The past few months have seen an appalling terrorist attack on Israel and the taking of hostages followed by intolerable loss of life and a dire humanitarian catastrophe unfolding in Gaza.

In January 2024, the International Court of Justice (ICJ) handed down an interim ruling under the Genocide Convention in the case brought by South Africa against Israel, where it affirmed Israel’s right to defend itself but expressed “considerable concern” about Israel’s ongoing conduct in Gaza.

The judgement set out urgent measures that it said Israel must take to prevent further civilian loss of life.

The City MP has consistently been calling on the Foreign Secretary to take action, lobbying Government, submitting parliamentary questions and writing to Ministers to urge Israel to comply with international law and to comply with the ruling in the ICJ.

However, the UK government had not so far publicly urged Israel to comply or affirmed its respect for the authority of the ICJ.

Meanwhile, the flow of aid into Gaza remains unacceptably restricted, reports of attacks on Gazan healthcare facilities are widespread, the situation in the West Bank has continued to worsen, and Israel continues to threaten an invasion of Rafah.

Stephen Morgan MP asked the Government:  

It is now 7 weeks since the International Court of Justice issued its interim ruling on Israel’s conduct in Gaza. Not only has the Netanyahu Government failed to comply with that ruling, but we are still waiting for the UK Government to urge them to do so.

Will the Attorney General take the opportunity today, to call on Israel, to take the steps ordered by the Court?

The city MP visited the Occupied Palestinian Territories in September with Medical Aid for Palestinians to see firsthand the support they provide to communities in the West Bank, East Jerusalem and refugee camps. You can learn more about his visit here.

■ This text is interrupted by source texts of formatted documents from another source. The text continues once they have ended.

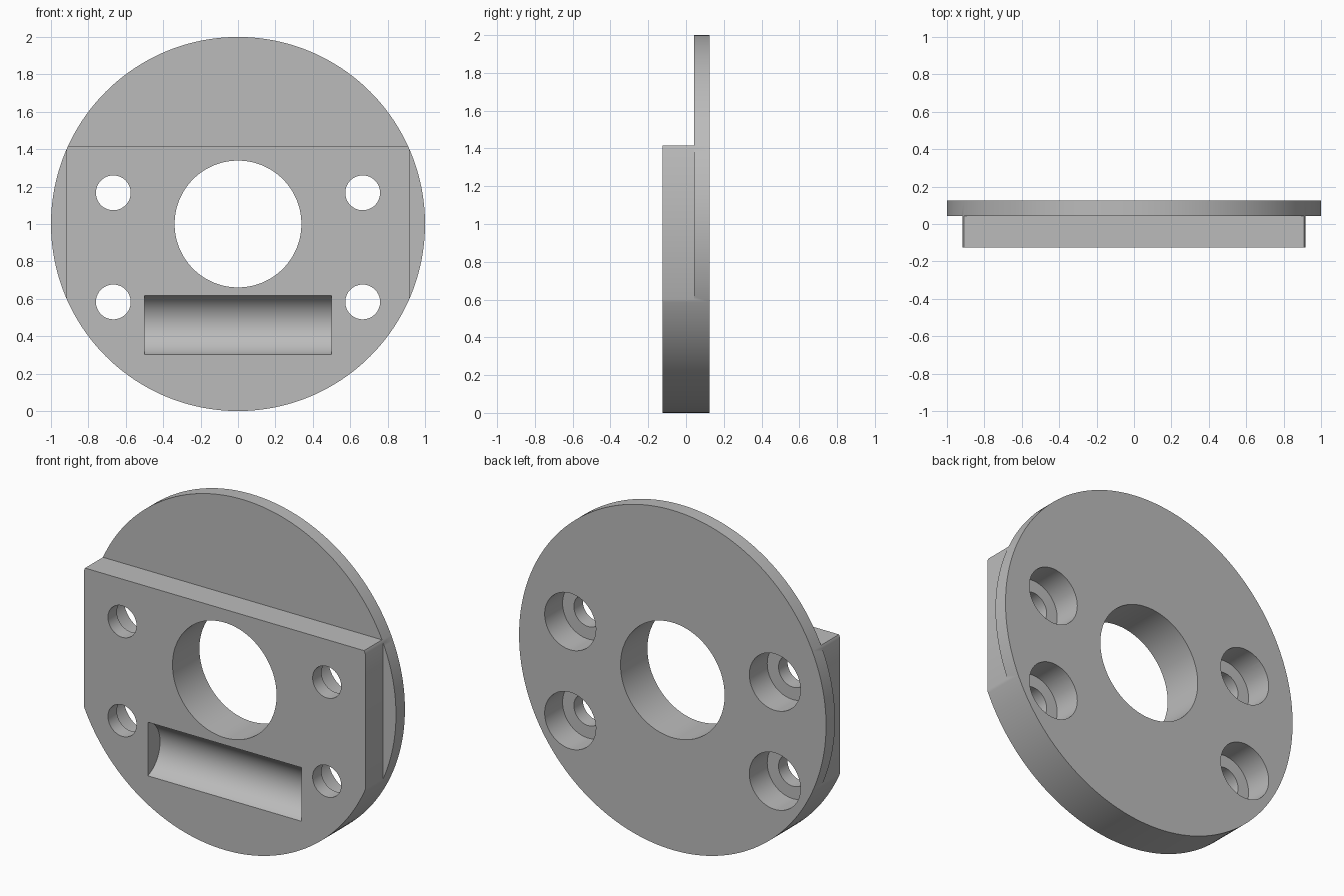
import bpy
from math import radians

cube = bpy.data.objects.get("Cube")
if cube:
    bpy.data.objects.remove(cube, do_unlink=True)

U = 1 / 12            # design module: the disc radius is 12 modules
FRONT, BACK, STEP = -1.5 * U, 1.5 * U, 0.5 * U
MID = 12 * U          # height of the disc centre


def cylinder(name, radius, x, z, y0, y1, sides=64):
    """Cylinder running along y from y0 to y1."""
    bpy.ops.mesh.primitive_cylinder_add(
        vertices=sides, radius=radius, depth=y1 - y0,
        location=(x, (y0 + y1) / 2, z), rotation=(radians(90), 0, 0))
    obj = bpy.context.object
    obj.name = name
    return obj


def box(name, lo, hi):
    bpy.ops.mesh.primitive_cube_add(
        size=1, location=[(a + b) / 2 for a, b in zip(lo, hi)])
    obj = bpy.context.object
    obj.name = name
    obj.scale = [b - a for a, b in zip(lo, hi)]
    return obj


def cut(target, cutter):
    cutter.hide_render = True
    mod = target.modifiers.new("cut", 'BOOLEAN')
    mod.operation, mod.solver, mod.object = 'DIFFERENCE', 'EXACT', cutter
    bpy.context.view_layer.update()
    bpy.ops.object.select_all(action='DESELECT')
    bpy.context.view_layer.objects.active = target
    target.select_set(True)
    bpy.ops.object.modifier_apply(modifier=mod.name)
    bpy.data.objects.remove(cutter, do_unlink=True)


# Full-thickness disc
plate = cylinder("flange_plate", MID, 0, MID, FRONT, BACK, 192)
bpy.ops.object.transform_apply(location=True, rotation=True, scale=True)

# Step the front back to a thin flange above and beside the raised pad
cut(plate, box("top_step", (-2, -1, 17 * U), (2, STEP, 3)))
for side in (-1, 1):
    xs = sorted((side * 11 * U, side * 2))
    cut(plate, box("side_step", (xs[0], -1, -1), (xs[1], STEP, 3)))

# Central bore
cut(plate, cylinder("bore", 0.339, 0, MID, -1, 1, 128))

# Four screw holes, counterbored from the back
for x in (-8 * U, 8 * U):
    for z in (7 * U, 14 * U):
        cut(plate, cylinder("screw_hole", 0.093, x, z, -1, 1))
        cut(plate, cylinder("counterbore", 2 * U, x, z, FRONT + U, 1))

# Rounded horizontal groove in the front
bpy.ops.mesh.primitive_cylinder_add(
    vertices=128, radius=2 * U, depth=12 * U,
    location=(0, FRONT - 0.053, 5.53 * U), rotation=(0, radians(90), 0))
groove = bpy.context.object
groove.name = "groove"
cut(plate, groove)

# Plain grey finish
grey = bpy.data.materials.new("grey")
grey.use_nodes = True
colour = (0.5, 0.5, 0.5, 1)
grey.diffuse_color = colour
grey.node_tree.nodes["Principled BSDF"].inputs["Base Color"].default_value = colour
plate.data.materials.clear()
plate.data.materials.append(grey)
bpy.ops.object.shade_smooth_by_angle(angle=radians(25))
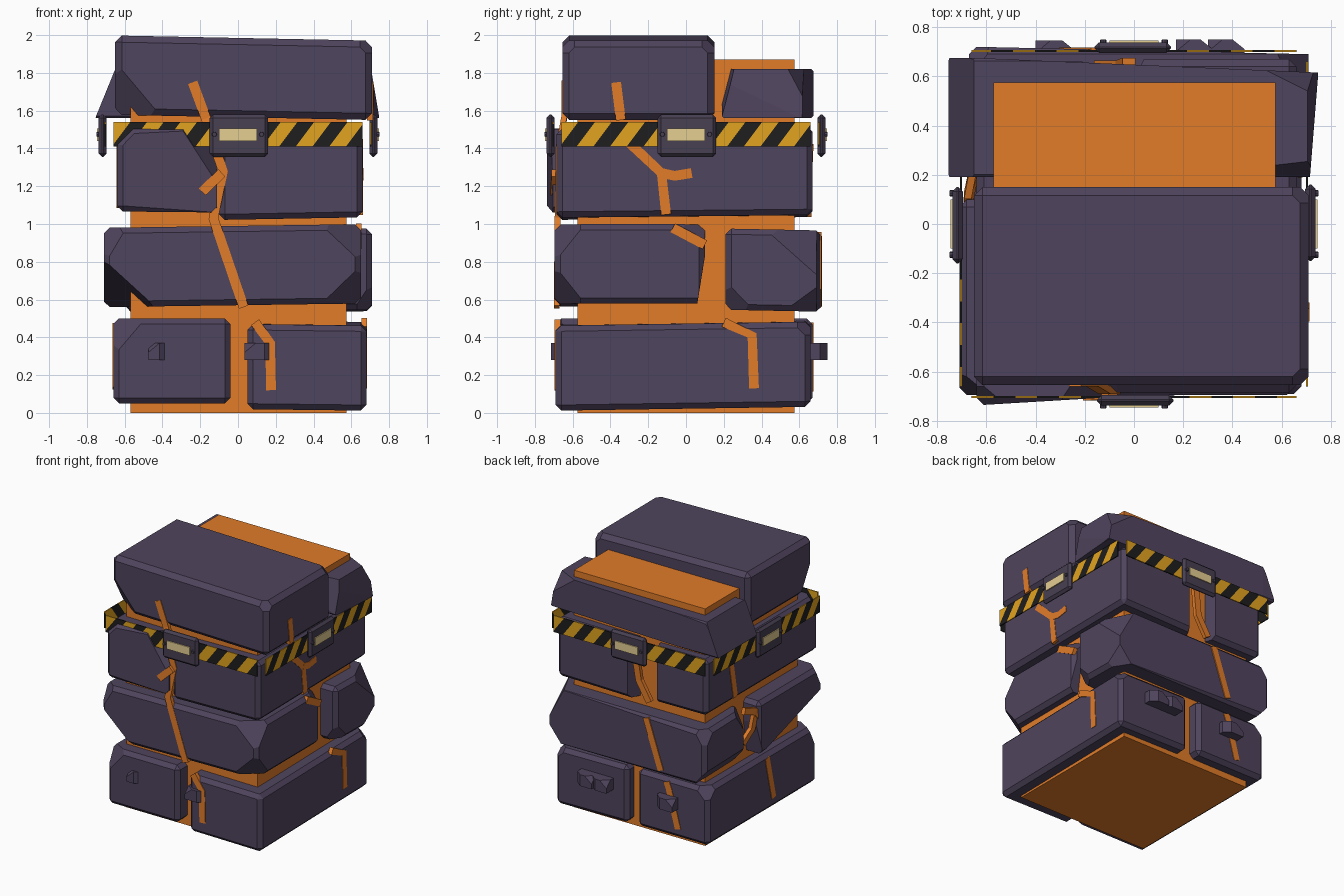
import bpy, bmesh, math
from mathutils import Vector, Matrix

if "Cube" in bpy.data.objects:
    bpy.data.objects.remove(bpy.data.objects["Cube"])


def material(name, rgb):
    m = bpy.data.materials.new(name)
    m.use_nodes = True
    m.diffuse_color = (*rgb, 1)
    m.node_tree.nodes["Principled BSDF"].inputs["Base Color"].default_value = (*rgb, 1)
    return m


STONE = material("purple stone", (0.078, 0.058, 0.11))
ORANGE = material("glowing orange", (0.75, 0.20, 0.022))
YELLOW = material("warning yellow", (0.76, 0.37, 0.014))
BLACK = material("stripe black", (0.013, 0.013, 0.014))
METAL = material("dark metal", (0.064, 0.05, 0.085))
LAMP = material("pale lamp", (0.78, 0.62, 0.29))


def finish(name, bm, mats):
    bmesh.ops.recalc_face_normals(bm, faces=bm.faces)
    me = bpy.data.meshes.new(name)
    bm.to_mesh(me)
    bm.free()
    ob = bpy.data.objects.new(name, me)
    bpy.context.collection.objects.link(ob)
    for m in mats:
        me.materials.append(m)
    return ob


def box_bm(x, y, z):
    bm = bmesh.new()
    bmesh.ops.create_cube(bm, size=1)
    for v in bm.verts:
        v.co = Vector(r[0] + (c + 0.5) * (r[1] - r[0]) for r, c in zip((x, y, z), v.co))
    return bm


def block(name, x, y, z, cuts=(), tilt=(0, 0), mat=STONE, bevel=0.03):
    """Bevelled box; each cut is (corner signs, sizes), a zero sign cuts along that axis."""
    bm = box_bm(x, y, z)
    if bevel:
        bmesh.ops.bevel(bm, geom=bm.edges[:], offset=bevel, segments=1,
                        profile=0.5, affect='EDGES')
    for signs, sizes in cuts:
        n = Vector(s / a if s else 0 for s, a in zip(signs, sizes))
        corner = Vector(r[1] if s > 0 else r[0] for s, r in zip(signs, (x, y, z)))
        axis = next(i for i in range(3) if signs[i])
        corner[axis] -= signs[axis] * sizes[axis]
        res = bmesh.ops.bisect_plane(bm, geom=bm.verts[:] + bm.edges[:] + bm.faces[:],
                                     plane_co=corner, plane_no=n, clear_outer=True)
        edges = [e for e in res["geom_cut"] if isinstance(e, bmesh.types.BMEdge)]
        bmesh.ops.holes_fill(bm, edges=edges)
    for v in bm.verts:
        v.co.z += tilt[0] * v.co.x + tilt[1] * v.co.y
    return finish(name, bm, [mat])


# Glowing core
block("core", (-0.57, 0.575), (-0.575, 0.575), (0, 1.87), mat=ORANGE, bevel=0)

# Bottom course: two blocks running front to back
block("bottom_block_right", (-0.66, -0.04), (-0.69, 0.67), (0.05, 0.5),
      [((-1, -1, 1), (0.17, 0.1, 0.2)), ((-1, 1, 1), (0.12, 0.12, 0.12))])
block("bottom_block_left", (0.05, 0.68), (-0.69, 0.66), (0.03, 0.48),
      [((1, 1, 1), (0.1, 0.1, 0.1))], (-0.012, 0.015))

# Second course: two blocks running side to side
block("second_block_front", (-0.71, 0.65), (-0.695, 0.10), (0.57, 0.99),
      [((-1, -1, -1), (0.27, 0.8, 0.25)), ((-1, -1, 1), (0.12, 0.1, 0.2)),
       ((1, -1, 1), (0.21, 0.16, 0.2)), ((1, -1, -1), (0.21, 0.16, 0.2)),
       ((1, 1, 1), (0.1, 0.15, 0.13)), ((0, 1, -1), (1, 0.04, 0.25))], (0.014, 0))
block("second_block_back", (-0.67, 0.71), (0.21, 0.72), (0.55, 0.98),
      [((1, 1, 1), (0.14, 0.3, 0.26)), ((1, -1, -1), (0.1, 0.15, 0.15)),
       ((1, 1, -1), (0.12, 0.2, 0.15)), ((-1, 1, 1), (0.1, 0.12, 0.14)),
       ((-1, 0, -1), (0.1, 1, 0.12)), ((1, 1, 0), (1.35, 0.03, 1)),
       ((-1, -1, 1), (0.1, 0.14, 0.2))], (0, -0.02))

# Third course: two blocks running front to back
block("third_block_right", (-0.64, -0.11), (-0.735, 0.66), (1.06, 1.5),
      [((1, -1, 0), (0.5, 0.03, 1)), ((1, -1, 1), (0.2, 0.3, 0.32)),
       ((-1, -1, 1), (0.12, 0.1, 0.12)), ((1, 1, 0), (0.1, 0.3, 1))], (-0.01, 0))
block("third_block_left", (-0.10, 0.66), (-0.685, 0.67), (1.03, 1.5),
      [((-1, 1, 0), (0.14, 0.3, 1))], (0.018, 0.01))

# Top course
block("top_block_front", (-0.65, 0.71), (-0.655, 0.15), (1.565, 1.985),
      [((-1, -1, -1), (0.24, 0.16, 0.28)), ((1, 1, 1), (0.1, 0.1, 0.1)),
       ((1, -1, 1), (0.1, 0.1, 0.1))], (-0.02, 0), bevel=0.035)
block("top_block_back", (-0.76, 0.755), (0.19, 0.675), (1.56, 1.82),
      [((-1, 0, 1), (0.11, 1, 0.27)), ((1, 0, 1), (0.05, 1, 0.3)),
       ((1, -1, 1), (0.6, 0.07, 0.27)), ((1, 1, 1), (0.32, 0.16, 0.26)),
       ((1, 1, 0), (1.4, 0.06, 1)), ((1, -1, 0), (0.04, 0.5, 1)),
       ((-1, 1, 1), (0.12, 0.1, 0.2))], bevel=0.012)

# Small rock lumps on the bottom course
for name, x, y in (("front_lump_right", (-0.475, -0.365), (-0.71, -0.6)),
                   ("front_lump_left", (0.035, 0.19), (-0.715, -0.6)),
                   ("back_lump_right", (-0.40, -0.24), (0.6, 0.745)),
                   ("back_lump_left_a", (0.17, 0.32), (0.6, 0.75)),
                   ("back_lump_left_b", (0.30, 0.45), (0.6, 0.75))):
    out = 1 if y[1] > 0 else -1
    block(name, x, y, (0.28, 0.37),
          [((-1, out, 1), (0.06, 0.05, 0.05)), ((1, out, 0), (0.05, 0.04, 1))], bevel=0)


# Side helper: parts are made on the front, then turned to their side
def turn(ob, side):
    ob.data.transform(Matrix.Rotation(side * math.pi / 2, 4, 'Z'))
    return ob


def crack(name, side, points, width=0.052, depth=0.03):
    """Ribbon through (along, height, outward) points lying on one side."""
    bm = bmesh.new()
    rings = []
    for i, (u, z, d) in enumerate(points):
        a, b = points[max(i - 1, 0)], points[min(i + 1, len(points) - 1)]
        t = Vector((b[0] - a[0], b[1] - a[1])).normalized() * width / 2
        rings.append([bm.verts.new((u + s * t.y, -(d - k), z - s * t.x))
                      for s, k in ((-1, 0), (1, 0), (1, depth), (-1, depth))])
    for r, q in zip(rings, rings[1:]):
        for i in range(4):
            j = (i + 1) % 4
            bm.faces.new((r[i], r[j], q[j], q[i]))
    bm.faces.new(rings[0])
    bm.faces.new(rings[-1])
    turn(finish(name, bm, [ORANGE]), side)


# Cracks, split by course: front, left, back, right
crack("front_crack_upper", 0, [(-0.24, 1.75, 0.66), (-0.17, 1.56, 0.66), (-0.12, 1.4, 0.69),
                               (-0.08, 1.28, 0.69), (-0.13, 1.03, 0.695), (0.03, 0.56, 0.70)])
crack("front_crack_branch", 0, [(-0.085, 1.27, 0.712), (-0.19, 1.17, 0.718)])
crack("front_crack_lower", 0, [(0.09, 0.48, 0.695), (0.17, 0.37, 0.695), (0.175, 0.12, 0.695)])
crack("left_crack_top", 1, [(-0.37, 1.75, 0.714), (-0.345, 1.55, 0.714)])
crack("left_crack_middle", 1, [(-0.30, 1.43, 0.663), (-0.13, 1.27, 0.663), (-0.105, 1.05, 0.663)])
crack("left_crack_branch", 1, [(-0.13, 1.27, 0.664), (-0.06, 1.255, 0.664), (0.03, 1.27, 0.664)])
crack("left_crack_second", 1, [(-0.07, 0.98, 0.654), (0.10, 0.89, 0.654)])
crack("left_crack_lower", 1, [(0.2, 0.48, 0.684), (0.35, 0.41, 0.684), (0.36, 0.13, 0.684)])
crack("back_crack_third", 2, [(0.02, 1.42, 0.675), (0.05, 1.2, 0.665), (0.14, 1.05, 0.665)])
crack("back_crack_second", 2, [(0.15, 0.95, 0.717), (0.28, 0.57, 0.718)])
crack("back_crack_lower", 2, [(0.30, 0.47, 0.674), (0.32, 0.42, 0.674), (0.4, 0.12, 0.674)])
crack("right_crack_third", 3, [(-0.36, 1.42, 0.644), (-0.30, 1.09, 0.644)])
crack("right_crack_second", 3, [(-0.22, 0.95, 0.67), (-0.12, 0.92, 0.69), (0.02, 0.78, 0.70)])
crack("right_crack_branch", 3, [(-0.10, 0.92, 0.69), (-0.13, 0.78, 0.68), (-0.22, 0.69, 0.66)])
crack("right_crack_lower", 3, [(0.07, 0.47, 0.664), (0.08, 0.42, 0.664), (0.15, 0.13, 0.664)])

# Hazard band, housing, lamp and bolts on every side
PERIOD, SLANT, MID, START = 0.177, 0.75, 1.475, 0.089
for side, label in enumerate(("front", "left", "back", "right")):
    bm = box_bm((-0.66, 0.66), (-0.708, -0.699), (1.41, 1.54))
    for k in range(-10, 9):
        bmesh.ops.bisect_plane(bm, geom=bm.verts[:] + bm.edges[:] + bm.faces[:],
                               plane_co=(START + k * PERIOD / 2, 0, MID),
                               plane_no=(1, 0, -SLANT))
    for f in bm.faces:
        c = f.calc_center_median()
        phase = (c.x - SLANT * (c.z - MID) - START) / (PERIOD / 2)
        f.material_index = math.floor(phase) % 2
    turn(finish(label + "_hazard_band", bm, [BLACK, YELLOW]), side)

    turn(block(label + "_lamp_housing", (-0.15, 0.16), (-0.738, -0.695), (1.355, 1.58),
               mat=METAL, bevel=0.018), side)
    turn(block(label + "_lamp", (-0.1, 0.1), (-0.746, -0.73), (1.44, 1.505),
               mat=LAMP, bevel=0), side)
    for s in (-1, 1):
        bm = bmesh.new()
        bmesh.ops.create_cone(bm, cap_ends=True, segments=8, radius1=0.014, radius2=0.012,
                              depth=0.02, matrix=Matrix.Translation((s * 0.125, -0.74, MID))
                              @ Matrix.Rotation(math.pi / 2, 4, 'X'))
        turn(finish(label + ("_bolt_a" if s < 0 else "_bolt_b"), bm, [METAL]), side)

Mr Morgan is continuing to call on the Government to convene an urgent UN Security Council Meeting to bring international agreement to work towards an immediate ceasefire in Israel and Gaza. You can read his most recent letter to the Minister for International Development here.

Commenting, Portsmouth South MP Stephen Morgan said:

”It is disappointing the Attorney General did not use her meetings with the Israeli Government to urge them to comply with the specific measures outlined in the ICJ ruling.

“The ICJ ruling was a profoundly serious moment in this conflict. Labour has been clear throughout the conflict that international law must be upheld, that the international courts must be respected, and that all sides must be accountable for their actions.

“I will continue to highlight concerns raised with me by constituents and Medical Aid for Palestinians to lobby the Government to come together with our international partners to say enough is enough – we need an immediate humanitarian ceasefire”.

Stephen’s actions on these issues are well documented with regular updates to his website and questions raised in Parliament in the public domain. Information about this can be found here.